The updated guidance on hepatitis C (HCV) infection of the World Health Organization (WHO) was released during a joint symposium of WHO, the European Association for the Study of the Liver (EASL) and the US Centers for Disease Control and Prevention (CDC) at the EASL International Liver Congress 2022 in London, held on 22-26 June. These guidelines recommend a radical simplification of the care pathway to overcome barriers in access to HCV testing and treatment.
According to 2019 data, 58 million people live with chronic hepatitis C infection and results in about 400,000 deaths each year. In 2016, WHO set out ambitious goals to eliminate viral hepatitis B and C as a public health threat by 2030. While good progress has been made in several champion countries, there remains a major testing and treatment gap. In 2019, still only 21% of the 58 million with chronic hepatitis C infection had been diagnosed, overall, 13% treated.
WHO’s new global health sector strategy sets new actions and targets to eliminate viral hepatitis by 2030, by driving new infections and deaths down to half a million each, globally – a reduction of 90% and 65%, respectively.
For this to happen we need to urgently simplify hepatitis care, while using innovative diagnostics to make care more accessible to more people in need.
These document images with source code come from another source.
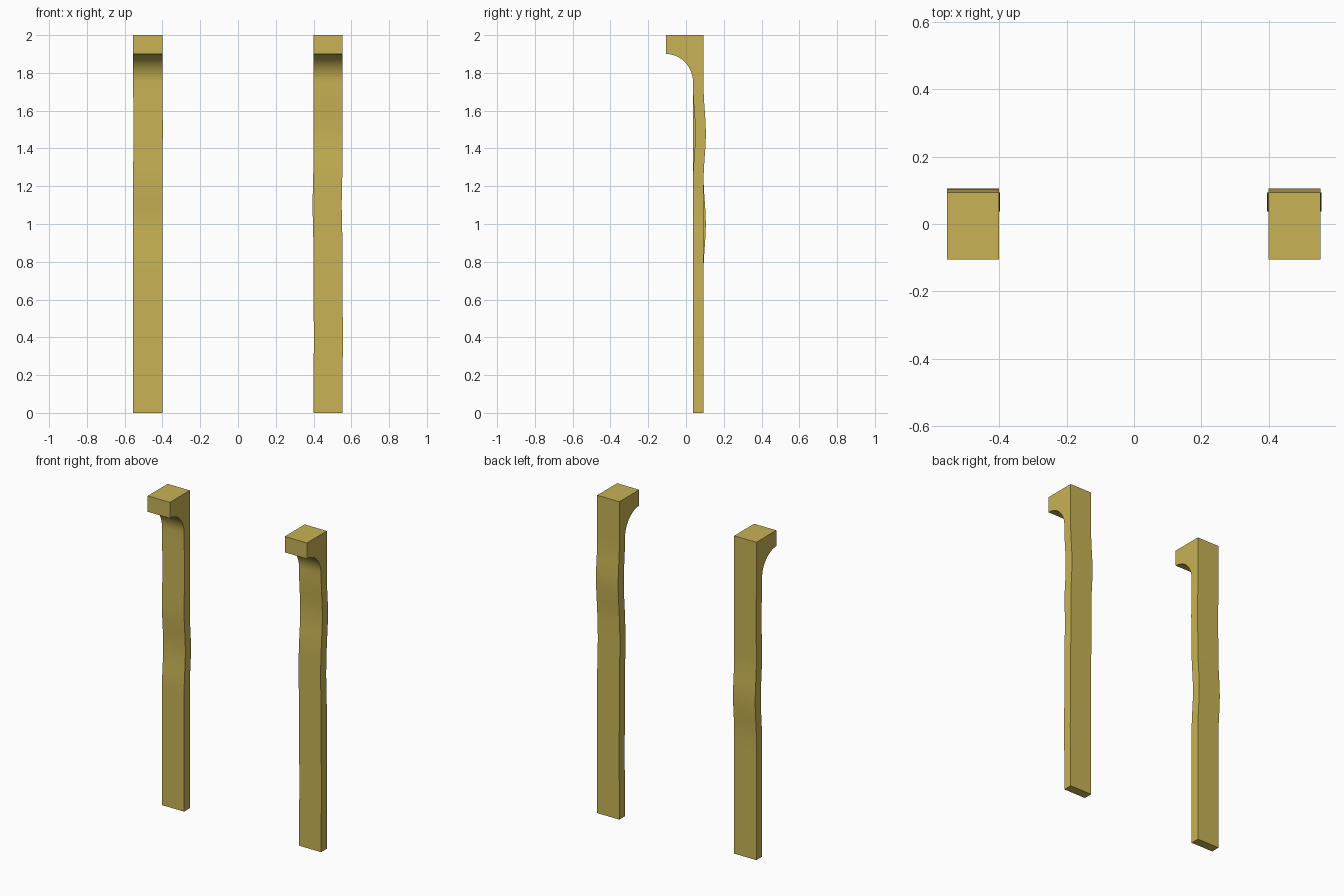
import bpy, bmesh, math

if "Cube" in bpy.data.objects:
    bpy.data.objects.remove(bpy.data.objects["Cube"])

FRONT, BACK, LIP = 0.037, 0.093, -0.105   # shaft front, shaft back, cap overhang
Z_ARC, Z_CAP, Z_TOP = 1.75, 1.90, 2.0

wood = bpy.data.materials.new("wood")
wood.diffuse_color = (0.58, 0.45, 0.09, 1)
wood.use_nodes = True
wood.node_tree.nodes["Principled BSDF"].inputs["Base Color"].default_value = wood.diffuse_color


def bump(z, centre, half):
    """Smooth bump of height 1 that fades to 0 at centre +- half."""
    d = abs(z - centre) / half
    return 0.5 * (1 + math.cos(math.pi * d)) if d < 1 else 0.0


def make_post(name, x0, x1, bow_z, sways):
    # Rows of (z, front y, back y, x shift) from floor to top
    rows = []
    steps = 35
    for i in range(steps + 1):
        z = Z_ARC * i / steps
        bow = 0.012 * bump(z, bow_z, 0.25)
        dx = sum(a * bump(z, c, 0.22) for c, a in sways)
        rows.append((z, FRONT + bow, BACK + bow, dx))
    # Concave cove under the cap
    for i in range(1, 13):
        a = math.pi / 2 * i / 12
        rows.append((Z_ARC + (Z_CAP - Z_ARC) * math.sin(a),
                     LIP + (FRONT - LIP) * math.cos(a), BACK, 0))
    rows.append((Z_TOP, LIP, BACK, 0))

    bm = bmesh.new()
    rings = [[bm.verts.new(p) for p in ((x0 + dx, f, z), (x1 + dx, f, z),
                                        (x1 + dx, b, z), (x0 + dx, b, z))]
             for z, f, b, dx in rows]
    for lo, hi in zip(rings, rings[1:]):
        for k in range(4):
            n = (k + 1) % 4
            bm.faces.new((lo[k], lo[n], hi[n], hi[k]))
    bm.faces.new(rings[0][::-1])
    bm.faces.new(rings[-1])
    bmesh.ops.recalc_face_normals(bm, faces=bm.faces)
    mesh = bpy.data.meshes.new(name)
    bm.to_mesh(mesh)
    bm.free()
    mesh.materials.append(wood)
    obj = bpy.data.objects.new(name, mesh)
    bpy.context.collection.objects.link(obj)
    bpy.ops.object.select_all(action='DESELECT')
    obj.select_set(True)
    bpy.context.view_layer.objects.active = obj
    bpy.ops.object.shade_smooth_by_angle(angle=math.radians(30))


# Two slightly warped posts with coved caps
make_post("left_post", -0.555, -0.401, 1.0, [(1.5, 0.003)])
make_post("right_post", 0.399, 0.553, 1.48, [(1.1, -0.004), (0.4, 0.003)])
“Hepatitis is one of the most devastating diseases on earth, but it’s also one of the most preventable and treatable, with services that can be delivered easily and cheaply at the primary health care level,” said Dr Meg Doherty, Director WHO Global HIV, Hepatitis and STI Programmes. “These updated Guidelines are a step in the right direction and the adoption of these recommendations has the potential to substantially scale up access to testing and treatment in low and middle income countries.”
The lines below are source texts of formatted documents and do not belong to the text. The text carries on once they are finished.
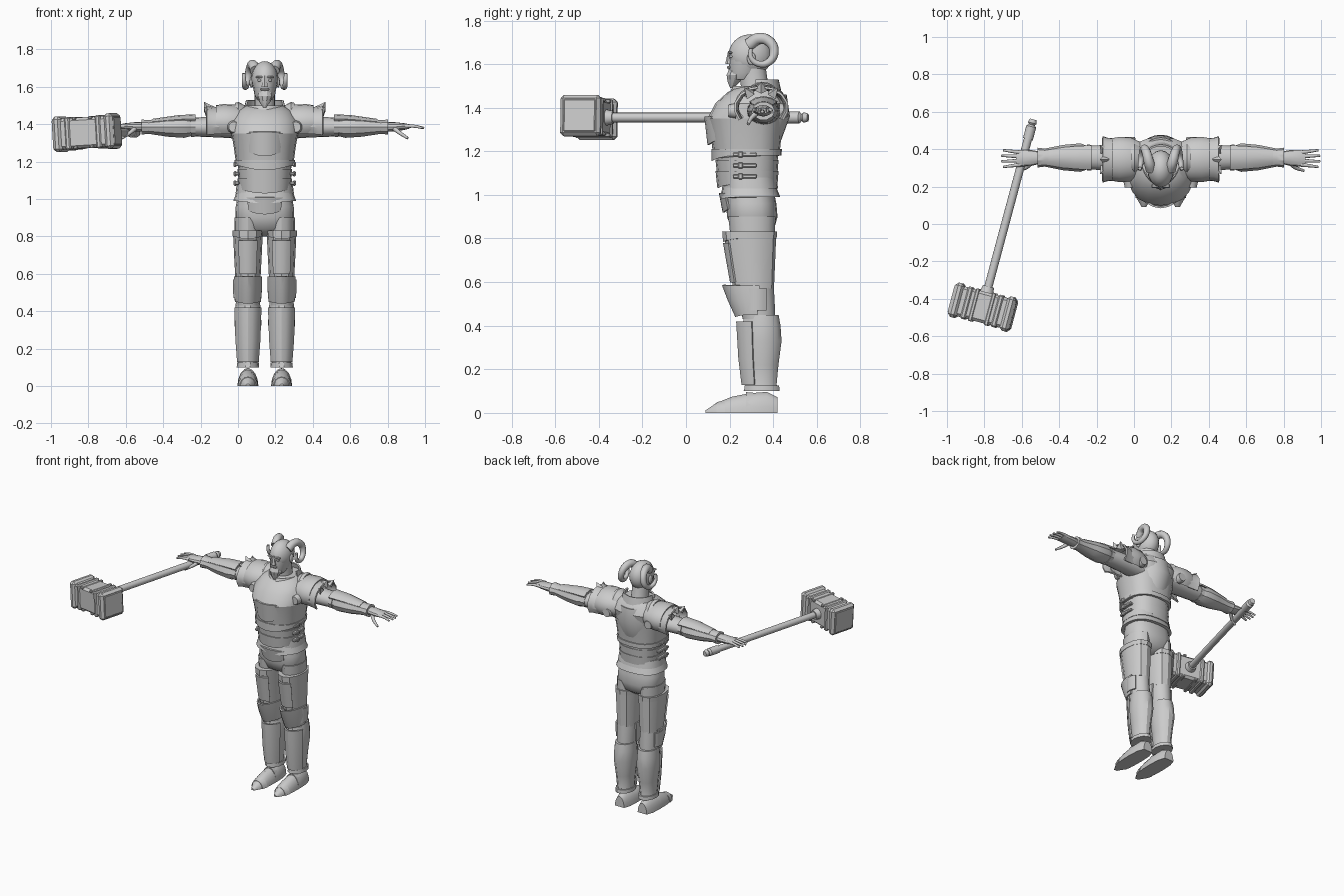
import bpy, bmesh, math
from mathutils import Matrix, Vector

if bpy.data.objects.get("Cube"):
    bpy.data.objects.remove(bpy.data.objects["Cube"], do_unlink=True)

# Shared landmarks
BODY = Vector((0.143, 0, 0))
BOTH = (1, -1)
ARM = (0.355, 1.385)
LEG = 0.09
GREY = (0.6, 0.6, 0.6, 1)

mat = bpy.data.materials.new("plain grey")
mat.use_nodes = True
mat.diffuse_color = GREY
mat.node_tree.nodes["Principled BSDF"].inputs["Base Color"].default_value = GREY


def mix(start, end, factor):
    return start + (end - start) * factor


def label(name, side, sides):
    return name if len(sides) == 1 else name + ("_left" if side > 0 else "_right")


def finish(name, bm, sides=(1,), place=None, sharp=30):
    """Turn a bmesh into one object or a mirrored pair."""
    bmesh.ops.recalc_face_normals(bm, faces=bm.faces)
    for side in sides:
        copy = bm.copy()
        move = place or Matrix.Translation(BODY) @ Matrix.Diagonal((side, 1, 1, 1))
        bmesh.ops.transform(copy, matrix=move, verts=copy.verts)
        if side < 0:
            bmesh.ops.reverse_faces(copy, faces=copy.faces)
        mesh = bpy.data.meshes.new(name)
        copy.to_mesh(mesh)
        copy.free()
        mesh.materials.append(mat)
        mesh.shade_smooth()
        mesh.set_sharp_from_angle(angle=math.radians(sharp))
        obj = bpy.data.objects.new(label(name, side, sides), mesh)
        bpy.context.collection.objects.link(obj)
    bm.free()


def loft(name, rings, centre=(0, 0), end=None, aspect=1, end_aspect=None, axis="z", n=16,
         power=2, ridge=0, dip=0, arc=None, solid=False, **options):
    """Skin (position, radius) rings; centre and aspect change evenly from start to end."""
    end = end or centre
    end_aspect = end_aspect or aspect
    first, last = rings[0][0], rings[-1][0]
    start_angle, end_angle = arc or (0, 360)
    bm = bmesh.new()
    rows = []
    for place, radius in rings:
        factor = (place - first) / (last - first)
        depth = radius * mix(aspect, end_aspect, factor)
        row = []
        for k in range(n + 1 if arc else n):
            angle = math.radians(mix(start_angle, end_angle, k / n))
            c, s = math.cos(angle), math.sin(angle)
            a = mix(centre[0], end[0], factor) + radius * math.copysign(abs(c) ** (2 / power), c)
            b = mix(centre[1], end[1], factor) + depth * math.copysign(abs(s) ** (2 / power), s)
            front = max(0, -s) ** 4
            if axis == "z":
                co = (a, b - ridge * front, place - (dip * front if place == first else 0))
            else:
                co = (place, a, b) if axis == "x" else (a, place, b)
            row.append(bm.verts.new(co))
        rows.append(row)
    shell = arc and not solid
    for low, high in zip(rows, rows[1:]):
        for k in range(len(low) - 1 if shell else len(low)):
            j = (k + 1) % len(low)
            bm.faces.new((low[k], low[j], high[j], high[k]))
    if shell:
        bmesh.ops.recalc_face_normals(bm, faces=bm.faces)
        bmesh.ops.solidify(bm, geom=bm.faces[:], thickness=0.01)
    else:
        bm.faces.new(rows[0])
        bm.faces.new(rows[-1])
    finish(name, bm, **options)


def torso(name, rings, y, end_y, **options):
    loft(name, rings, (0, y), (0, end_y), n=20, power=2.5, **options)


def leg(name, rings, y, end_y, **options):
    loft(name, rings, (LEG, y), (LEG, end_y), sides=BOTH, **options)


def arm(name, rings, **options):
    loft(name, rings, ARM, axis="x", aspect=0.8, sides=BOTH, **options)


def box(name, centre, size, bevel=0.004, **options):
    bm = bmesh.new()
    bmesh.ops.create_cube(bm, size=1, matrix=Matrix.Translation(centre) @ Matrix.Diagonal((*size, 1)))
    bmesh.ops.bevel(bm, geom=bm.edges[:], offset=bevel, segments=1, affect="EDGES")
    finish(name, bm, **options)


def spike(name, base, tip, radius, tip_radius=0, n=4, **options):
    base, tip = Vector(base), Vector(tip)
    turn = (tip - base).to_track_quat("Z", "Y").to_matrix().to_4x4()
    bm = bmesh.new()
    bmesh.ops.create_cone(bm, cap_ends=True, segments=n, radius1=radius, radius2=tip_radius,
                          depth=(tip - base).length, matrix=Matrix.Translation((base + tip) / 2) @ turn)
    finish(name, bm, **options)


def ball(name, centre, size, **options):
    bm = bmesh.new()
    bmesh.ops.create_uvsphere(bm, u_segments=16, v_segments=12, radius=1,
                              matrix=Matrix.Translation(centre) @ Matrix.Diagonal((*size, 1)))
    finish(name, bm, sharp=60, **options)


def tube(name, path, radius, tip_radius):
    """A mirrored pair of tapering curves."""
    for side in BOTH:
        curve = bpy.data.curves.new(name, "CURVE")
        curve.dimensions = "3D"
        curve.bevel_depth = 1
        curve.bevel_resolution = 3
        curve.resolution_u = 6
        curve.use_fill_caps = True
        curve.materials.append(mat)
        points = curve.splines.new("BEZIER").bezier_points
        points.add(len(path) - 1)
        for i, (point, (x, y, z)) in enumerate(zip(points, path)):
            point.co = Vector((x * side, y, z)) + BODY
            point.radius = mix(radius, tip_radius, i / (len(path) - 1))
            point.handle_left_type = point.handle_right_type = "AUTO"
        obj = bpy.data.objects.new(label(name, side, BOTH), curve)
        bpy.context.collection.objects.link(obj)


# Head, face and curled horns
loft("neck", [(1.4, .07), (1.5, .055), (1.6, .055)], (0, .33), (0, .3), aspect=1.15)
ball("skull", (0, .295, 1.64), (.072, .1, .097))
loft("jaw", [(1.53, .04), (1.56, .056), (1.64, .068)], (0, .26), (0, .287), aspect=1.3, sharp=60)
spike("nose", (0, .2, 1.6), (0, .2, 1.66), .02, .007, n=6)
loft("beard", [(1.49, .008), (1.52, .03), (1.55, .044), (1.58, .04)], (0, .21), (0, .237), n=10)
box("moustache", (0, .197, 1.585), (.05, .02, .012))
box("brow", (.03, .203, 1.652), (.038, .02, .01), sides=BOTH)
ball("eye", (.028, .207, 1.635), (.012, .01, .007), sides=BOTH)
ball("ear", (.071, .3, 1.625), (.01, .02, .03), sides=BOTH)
horn_path = []
for k in range(8):
    turn = math.radians(150 - k * 50)
    sweep = .065 - .002 * k
    horn_path.append((mix(.05, .112, math.sin(k * math.pi / 14)),
                      .345 + sweep * math.cos(turn), 1.655 + sweep * math.sin(turn)))
tube("horn", horn_path, .03, .009)

# Torso armour
torso("breastplate", [(1.2, .155), (1.28, .166), (1.35, .178)], .285, .28, aspect=.94, ridge=.014, dip=.025)
torso("shoulder_yoke", [(1.35, .178), (1.42, .18), (1.47, .145), (1.5, .1)], .28, .335,
      aspect=.94, end_aspect=.8, ridge=.014)
torso("breastplate_rim", [(1.18, .16), (1.21, .161)], .285, .285, aspect=.96, ridge=.014, dip=.025)
loft("chest_panel", [(1.27, .14), (1.36, .15)], (0, .283), (0, .28), aspect=1.16, n=8,
     arc=(215, 325), ridge=.012, dip=.04)
loft("back_panel", [(1.24, .13), (1.36, .15), (1.46, .12)], (0, .29), (0, .33), aspect=1.1, n=8, arc=(40, 140))
loft("back_collar", [(1.45, .12), (1.53, .1)], (0, .335), aspect=.9, arc=(-10, 190))
loft("front_collar", [(1.43, .13), (1.5, .1)], (0, .325), arc=(190, 350), ridge=.01)
for i in range(3):
    z = 1.05 + i * .05
    torso(f"waist_band_{i}", [(z, .14), (z + .06, .147)], .287, .285, aspect=.95, ridge=.01, dip=.02)
    box(f"side_strap_{i}", (.148, .27, z + .035), (.025, .11, .018), sides=BOTH)
    box(f"strap_buckle_{i}", (.158, .25, z + .035), (.016, .022, .028), sides=BOTH)
for i in range(2):
    z = .99 + i * .04
    torso(f"hip_skirt_{i}", [(z, .168 - i * .012), (z + .05, .15)], .295, .29, aspect=.82, dip=.012)
loft("belly_plate", [(.95, .14), (1.01, .16)], (0, .3), aspect=.87, n=8, arc=(235, 305), dip=.03)

# Hips and legs
torso("pelvis", [(.8, .05), (.84, .13), (.9, .157), (.96, .155), (1.04, .14)], .31, .295, aspect=.74, sharp=60)
leg("thigh", [(.5, .06), (.6, .062), (.8, .07), (.9, .072)], .32, .302, aspect=1.3, end_aspect=1.5)
leg("thigh_guard", [(.57, .067), (.7, .074), (.83, .08)], .313, .296, aspect=1.35, end_aspect=1.48,
    n=12, power=2.3, ridge=.006)
leg("thigh_top_rim", [(.8, .081), (.832, .083)], .296, .295, aspect=1.48, n=12, power=2.3, ridge=.006, dip=.015)
leg("thigh_plate", [(.6, .07), (.78, .08)], .31, .3, aspect=1.4, end_aspect=1.5, n=4, arc=(235, 305))
leg("knee_joint", [(.43, .06), (.5, .064), (.58, .068)], .335, .318, aspect=1.25)
leg("knee_guard", [(.45, .07), (.52, .076), (.585, .075)], .32, .325, aspect=1.2, end_aspect=2,
    n=12, arc=(175, 365), ridge=.01, dip=.01)
leg("knee_side_plate", [(.47, .078), (.57, .081)], .325, .325, n=6, arc=(-45, 35))
leg("greave", [(.1, .056), (.13, .05), (.22, .058), (.33, .072), (.4, .07), (.45, .064)], .348, .35,
    aspect=1.4, end_aspect=1.2, n=14, ridge=.008)
leg("shin_plate", [(.13, .054), (.25, .064), (.42, .07)], .348, .345, aspect=1.35, n=8, arc=(205, 335), ridge=.01)
leg("ankle_rim", [(.1, .06), (.125, .058)], .348, .348, aspect=1.4, n=14)

# Feet with overlapping plates
leg("foot", [(.09, .012), (.14, .04), (.21, .054), (.29, .056), (.37, .052), (.42, .036)], 0, 0,
    end_aspect=2, axis="y", n=10, arc=(0, 180), solid=True)
for i in range(4):
    y = .14 + i * .045
    leg(f"foot_plate_{i}", [(y, .044 + i * .004), (y + .04, .054)], 0, 0,
        aspect=1.1 + i * .2, axis="y", n=8, arc=(0, 180), solid=True)

# Arms and shoulder armour
arm("upper_arm", [(.12, .08), (.24, .07), (.33, .066), (.42, .06)])
arm("forearm", [(.4, .06), (.52, .055), (.65, .036)])
loft("pauldron", [(.11, .095), (.16, .118), (.22, .122), (.26, .115)], (.345, 1.41), axis="x",
     aspect=.8, arc=(-40, 220), sides=BOTH)
loft("pauldron_edge", [(.235, .114), (.285, .118), (.31, .126)], (.345, 1.4), axis="x",
     aspect=.8, n=10, arc=(-35, 215), sides=BOTH)
for word, angle in (("back", 50), ("top", 90), ("front", 130)):
    aim = Vector((0, math.cos(math.radians(angle)), math.sin(math.radians(angle))))
    middle = Vector((.3, .345, 1.4))
    spike(f"{word}_shoulder_fin", middle + aim * .08, middle + aim * .12 + Vector((.025, 0, 0)), .03, sides=BOTH)
loft("shoulder_ridge", [(.1, .07), (.14, .09), (.16, .085)], (.35, 1.42), axis="x",
     aspect=1.1, n=8, arc=(20, 160), sides=BOTH)
for word, y, end_y in (("front", .23, .195), ("back", .43, .465)):
    spike(f"{word}_disc", (.165, y, 1.385), (.165, end_y, 1.385), .036, .028, n=14, sides=BOTH)
arm("bracer", [(.39, .062), (.43, .076), (.52, .068), (.62, .048), (.66, .053)], n=10)
arm("bracer_rim", [(.37, .068), (.395, .07)], n=10)
arm("bracer_top_plate", [(.37, .085), (.46, .08), (.6, .055)], n=4, arc=(40, 140))

# Hands
loft("palm", [(.64, .032), (.69, .042), (.75, .044), (.775, .038)], ARM, (.35, 1.388), axis="x",
     aspect=.8, end_aspect=.3, n=12, sides=BOTH)
for i, finger in enumerate(("index", "middle", "ring", "little")):
    spread = i - 1.5
    reach = .857 - .01 * abs(spread)
    tube(f"{finger}_finger", [(.75, .35 + spread * .022, 1.39), (.8, .35 + spread * .026, 1.389),
                              (reach, .35 + spread * .03, 1.38)], .011, .006)
tube("thumb", [(.69, .33, 1.38), (.72, .302, 1.355), (.765, .285, 1.325)], .014, .007)

# War hammer
HAMMER = (Matrix.Translation((-.808, -.445, 1.355)) @ Matrix.Rotation(math.radians(-15), 4, "Z")
          @ Matrix.Rotation(math.radians(-3.5), 4, "Y"))
box("hammer_core", (0, 0, 0), (.28, .165, .165), .015, place=HAMMER)
for word, side in (("inner", 1), ("outer", -1)):
    box(f"{word}_cap", (side * .143, 0, 0), (.05, .19, .19), .016, place=HAMMER)
    box(f"{word}_striking_face", (side * .162, 0, 0), (.02, .15, .15), place=HAMMER)
    box(f"{word}_band", (side * .085, 0, 0), (.03, .178, .178), .008, place=HAMMER)
    for level, up in (("upper", 1), ("lower", -1)):
        box(f"{word}_{level}_notch", (side * .045, 0, up * .078), (.02, .18, .016), place=HAMMER)
for part, rings in (("collar", [(.07, .04), (.115, .03)]), ("handle", [(0, .022), (.98, .022)]),
                    ("pommel", [(.93, .027), (1, .027), (1.01, .016), (1.02, .024), (1.04, .018)])):
    loft(f"hammer_{part}", rings, axis="y", place=HAMMER)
The 3 key new recommendations include:
- Simplified service delivery and task sharing: WHO is recommending a shift to delivering testing and treatment in primary care, at harm reduction sites and in prisons, and to care delivered by general practitioners and nurses, rather than specialists.
- More efficient and simplified hepatitis diagnostics: The use of point-of-care (POC) HCV ribonucleic acid (RNA) assays is now recommended as an additional approach alongside laboratory-based RNA assays to diagnose the infection. This is especially applicable to marginalized populations, such as persons who inject drugs, and hard-to-reach communities with limited access to health care and high rates of loss to follow-up.
- Harmonized and simplified hepatitis treatment for children and adolescents: Treatment is now recommended for the first time for all adolescents and children down to age 3 years. These guidelines align existing recommended direct-acting antiviral (DAA regimens for adults (sofosbuvir/daclatasvir (SOF/DCV), sofosbuvir/velpatasvir (SOF/VEL) and glecaprevir/pibrentasvir (G/P)) for use in adolescents and children. This is expected to simplify procurement, promote access to treatment among children in low- and middle-income countries (LMICs) and contribute to global efforts to eliminate the disease. Until recently there had been less attention to addressing HCV in children and adolescents, and there were no DAA regimens approved for use in children. In 2018 there were an estimated 3.26 million children and adolescents, ages 18 years and younger, living with chronic HCV infection. Early diagnosis and treatment in adolescents and children are key to preventing long-term morbidity related to chronic hepatitis C infection.
The 2022 guidelines also include other updates such as inclusion of new manufacturers’ protocols on use of dried blood spots for HCV serology and RNA viral load testing, and new data to inform limit of detection for HCV RNA viral load assays as a test of cure.
- Updated recommendations on simplified service delivery and disagnostics for hepititis C infection
- Updated recommendations on treatment of adolescents and children with chronic HCV infection